The staff is empowered to personally take care of guests’ needs and wants, Clark said. They don’t need permission. So, instead of a half dozen concierges in the lobby, there are, in effect, hundreds of concierges on duty 24-7 across the resort’s 3,000 acres.
They’re the real secret to The Broadmoor’s success. In the back of the house, there’s a synchronized army of specialists – everything from audio-visual experts and banquet chefs to fork-lift drivers and servers. It’s a strategically coordinated force that generals on the nearby military bases would envy.

 

Read more next week…


An Approach to Service

What is that makes a good meeting a great meeting? There certainly isn’t a formula – only a nebulous of elements that come together with the hope that the higher powers that be will decide everything will be available and on time, the discussion will be productive, and bellies happy and full.

At The Broadmoor, we do our utmost with the things we have the ability to control and the rest is left up to the Gods.

 

When you have more than 1,800 employees from 23 different countries and cultures, how do you get them to deliver a consistent level of service? It’s all in the training – and in a culture of service that began in 1918.

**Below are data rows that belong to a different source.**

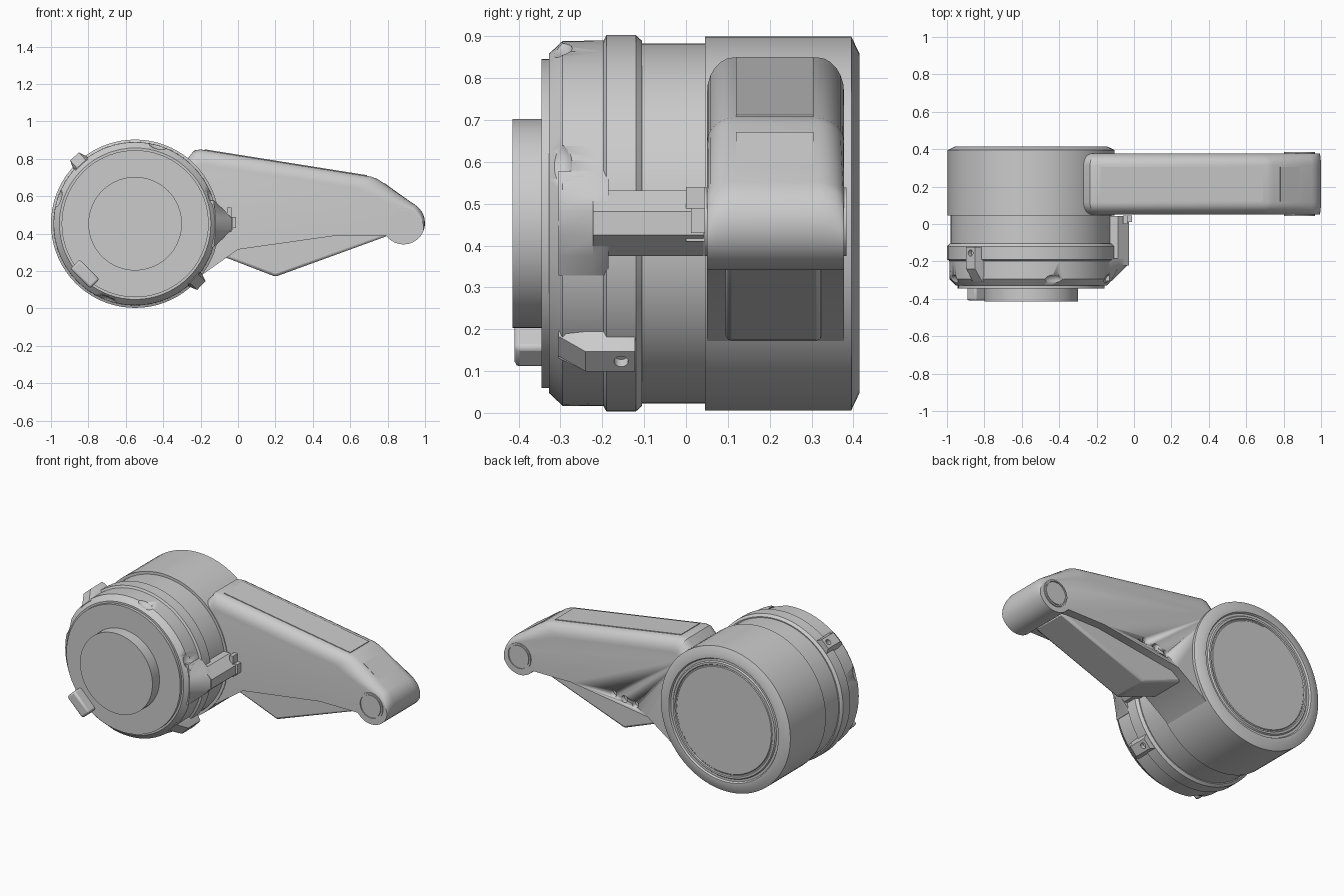
import bpy, bmesh, math
from mathutils import Vector, Matrix

if "Cube" in bpy.data.objects:
    bpy.data.objects.remove(bpy.data.objects["Cube"])

CX, CZ = -0.55, 0.453          # drum axis
EX, EZ = 0.885, 0.457          # eye axis at the arm tip
Y0, Y1 = 0.05, 0.378           # arm sides


def finish(name, bm, angle=32):
    bmesh.ops.remove_doubles(bm, verts=bm.verts, dist=1e-5)
    bmesh.ops.recalc_face_normals(bm, faces=bm.faces)
    me = bpy.data.meshes.new(name)
    bm.to_mesh(me)
    bm.free()
    ob = bpy.data.objects.new(name, me)
    bpy.context.collection.objects.link(ob)
    bpy.ops.object.select_all(action='DESELECT')
    ob.select_set(True)
    bpy.context.view_layer.objects.active = ob
    bpy.ops.object.shade_smooth_by_angle(angle=math.radians(angle))
    return ob


def lathe(name, prof, cx, cz, seg=72):
    """Revolve (radius, y) points about an axis parallel to y."""
    bm = bmesh.new()
    vs = [bm.verts.new((cx + r, y, cz)) for r, y in prof]
    es = [bm.edges.new(p) for p in zip(vs, vs[1:])]
    bmesh.ops.spin(bm, geom=vs + es, cent=(cx, 0, cz), axis=(0, 1, 0),
                   angle=2 * math.pi, steps=seg, use_duplicate=False)
    return finish(name, bm)


def loft(name, sections, angle=32):
    """Skin a stack of equal-length point rings and cap both ends."""
    bm = bmesh.new()
    rings = [[bm.verts.new(p) for p in s] for s in sections]
    for a, b in zip(rings, rings[1:]):
        for i in range(len(a)):
            j = (i + 1) % len(a)
            bm.faces.new((a[i], a[j], b[j], b[i]))
    bm.faces.new(rings[0])
    bm.faces.new(rings[-1])
    return finish(name, bm, angle)


def prism(name, pts, y0, y1):
    return loft(name, [[(x, y, z) for x, z in pts] for y in (y0, y1)])


def bevel(ob, width, segments=2):
    m = ob.modifiers.new("bevel", 'BEVEL')
    m.width, m.segments, m.limit_method = width, segments, 'ANGLE'


def cut(ob, cutter):
    m = ob.modifiers.new("cut", 'BOOLEAN')
    m.operation, m.object, m.solver = 'DIFFERENCE', cutter, 'EXACT'
    bpy.context.view_layer.objects.active = ob
    bpy.ops.object.modifier_apply(modifier=m.name)
    bpy.data.objects.remove(cutter)


def polar(deg, r, t, y):
    """Point at radius r, tangential offset t, around the drum."""
    a = math.radians(deg)
    return Vector((CX + r * math.cos(a) - t * math.sin(a), y,
                   CZ + r * math.sin(a) + t * math.cos(a)))


def radial_matrix(deg, r, y):
    """Local x radial, y along drum, z tangential."""
    return Matrix.Translation(polar(deg, r, 0, y)) @ Matrix.Rotation(-math.radians(deg), 4, 'Y')


# Drum body with stepped waist and ringed back face
lathe("drum_body", [(0, -.12), (.43, -.12), (.43, .045), (.447, .045), (.447, .395),
                    (.405, .415), (.378, .415), (.372, .404), (.358, .404), (.352, .412),
                    (.34, .412), (.336, .406), (.33, .406), (.326, .41), (0, .41)], CX, CZ)

# Front collar with scooped notches
collar = lathe("front_collar", [(0, -.345), (.393, -.345), (.393, -.328), (.405, -.328), (.436, -.295),
                                (.437, -.197), (.45, -.19), (.45, -.12), (.436, -.105),
                                (0, -.105)], CX, CZ)
for deg in (19, 74, 162, 250):
    bm = bmesh.new()
    bmesh.ops.create_uvsphere(bm, u_segments=20, v_segments=12, radius=1,
                              matrix=radial_matrix(deg, .442, -.305) @ Matrix.Diagonal((.026, .034, .055, 1)))
    cut(collar, finish("scoop", bm))

# Front disc and small tab
lathe("front_disc", [(0, -.415), (.25, -.415), (.25, -.34), (0, -.34)], CX, CZ)
tab = loft("front_tab", [[polar(225, r, t, y) for r, t in ((.345, -.075), (.415, -.075), (.415, .075), (.345, .075))]
                         for y in (-.41, -.3)])
bevel(tab, .012)


# Lugs around the collar, tapering toward the front
def lug(name, deg, base_hw, top_hw, r_top, y_full, y_end):
    def section(y, r, hb, ht):
        mid = .42 + (r - .42) * .55
        pts = [(.38, -hb), (.42, -hb), (mid, -(hb + ht) / 2), (r, -ht),
               (r, ht), (mid, (hb + ht) / 2), (.42, hb), (.38, hb)]
        return [polar(deg, a, t, y) for a, t in pts]
    return loft(name, [section(-.305, .43, base_hw, top_hw), section(y_full, r_top, base_hw, top_hw),
                       section(y_end, r_top, base_hw, top_hw)])


for n, deg in enumerate((132, -43)):
    ob = lug(f"screw_lug_{n + 1}", deg, .055, .032, .484, -.24, -.122)
    bm = bmesh.new()
    bmesh.ops.create_cone(bm, cap_ends=True, segments=20, radius1=.017, radius2=.017, depth=.05,
                          matrix=radial_matrix(deg, .484, -.155) @ Matrix.Rotation(math.pi / 2, 4, 'Y'))
    cut(ob, finish("screw_hole", bm))

# Latch bar: flared root on the collar, slimmer bar reaching back over the waist
lug("latch_root", 0, .125, .03, .515, -.222, -.185)
bar = prism("latch_bar", [(-.16, .375), (-.085, .375), (-.026, .425), (-.026, .481), (-.085, .531), (-.16, .531)],
            -.222, .042)
prism("latch_plate", [(-.06, .41), (-.035, .41), (-.035, .54), (-.06, .54)], .0, .046)
prism("latch_catch", [(-.06, .43), (-.012, .43), (-.012, .49), (-.06, .49)], .012, .046)

# Arm: profile points with the shift each takes at the outer faces (rounded top edges)
outline = [(-.5, .7, 0, 0), (-.27, .80, .02, -.06), (-.235, .845, .04, -.08), (-.2, .85, .03, -.085),
           (.71, .705, -.08, -.06), (.745, .693, -.09, -.06)]
for i in range(15):
    deg = 55 - i * 13
    a = math.radians(deg)
    s = -.033 * max(0, min(1, (deg + 20) / 60))
    c, d = math.cos(a), math.sin(a)
    outline.append((EX + .115 * c, EZ + .115 * d, s * c, s * d))
outline += [(x, z, 0, 0) for x, z in ((.79, .39), (.53, .39), (0, .315), (-.22, .16), (-.5, .2))]
steps = [(y, 1 - math.sin(k * math.pi / 12)) for k in range(7)
         for y in [.065 * (1 - math.cos(k * math.pi / 12))]]
slices = [(Y0 + d, s) for d, s in steps] + [(Y1 - d, s) for d, s in reversed(steps)]
arm = loft("arm", [[(x + s * ox, y, z + s * oz) for x, z, ox, oz in outline] for y, s in slices], 28)

# Row of three holes in the back side of the arm
for i in range(3):
    bm = bmesh.new()
    bmesh.ops.create_cone(bm, cap_ends=True, segments=20, radius1=.021, radius2=.021, depth=.06,
                          matrix=Matrix.Translation((.085 + i * .075, Y1, .37 + i * .014))
                          @ Matrix.Rotation(math.pi / 2, 4, 'X'))
    cut(arm, finish("arm_hole", bm))

# Thin panels on the arm's top and on the tip slope
prism("top_panel", [(-.18, .83), (-.18, .851), (.69, .7125), (.69, .69)], .12, .305)
prism("tip_panel", [(.78, .65), (.782, .671), (.94, .557), (.93, .53)], .12, .305)

# Fin below the arm
fin = prism("arm_fin", [(-.15, .305), (.2, .17), (.8, .388), (.6, .45), (0, .4)], .095, .325)
bevel(fin, .014)

# Pin through the tip
a, b = Y0 - .006, Y1 + .006
lathe("tip_pin", [(0, a), (.068, a), (.068, a + .008), (.073, a + .008), (.073, a), (.082, a),
                  (.082, b), (.073, b), (.073, b - .008), (.068, b - .008), (.068, b), (0, b)], EX, EZ, 40)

When The BROADMOOR’s founders, Spencer and Julie Penrose, built what they called “The Riviera of theRockies,” the mission was to offer European elegance served with a healthy dose of Western hospitality. From the beginning, an international staff was brought in and trained to take care of guests’ needs in a way that, at the time, was reserved for only the grandest of hotels worldwide. Serving guests was an honor and a duty that was not taken lightly. Standards were rigorously upheld at every level and in every department. Guests came first.

Flash forward almost 94 years. 

Certainly, The BROADMOOR has changed. When it opened in 1918, there was one golf course, 111 rooms, a polo field and one restaurant and guests stayed for weeks to months at a time. Today, the average guest stay is just under three days; guests come to not only for rest and recreation with their friends and families, they come on business or to attend meetings and trade shows. The resort now has three championship golf courses, 700 rooms, spa, a host of dining options and other top amenities. However, what was true in the beginning is still true today: guests come first. With all the additional rooms, amenities and services, that means a lot of training comes with it.

 The BROADMOOR offers more than 40 classes that not only teach the basics of hospitality, but the standards set forth by both the Forbes Travel Guide and the American Automobile Association (AAA) for Five-Star and Five-Diamond service. A new team member receives over 175 hours of training in their first year and while the standards are complex, the basics are simple: treat everyone like a guest.  Take care of the little things and the big things take care of themselves. Attention to detail is the key.

 In order to make that happen, the team embraces a philosophy of inclusion. If you treat every staff member who needs something done or who asks a question as an “internal guest” and handle them with the same level of service and respect you would an “external guest,” the culture of service will carry over. It will show. As Mr. Penrose believed, service comes from the heart. When that belief is practiced with passion, it makes a staff proud to work – and proud to be of service to all guests. Maybe that’s why there are more than 120 staff who are members of the Pioneer Club, working at The BROADMOOR from 25 to 40-plus years.

 “Everyone has brick and mortar,” says John Rovie, Director of Sales for The BROADMOOR. “But at the end of the day, it’s the people that make the difference. We have the finest staff. They take great pride in the resort and in their jobs. While training is essential, pride is paramount. We have both and that’s what makes this place so special – not only to visit, but to work.”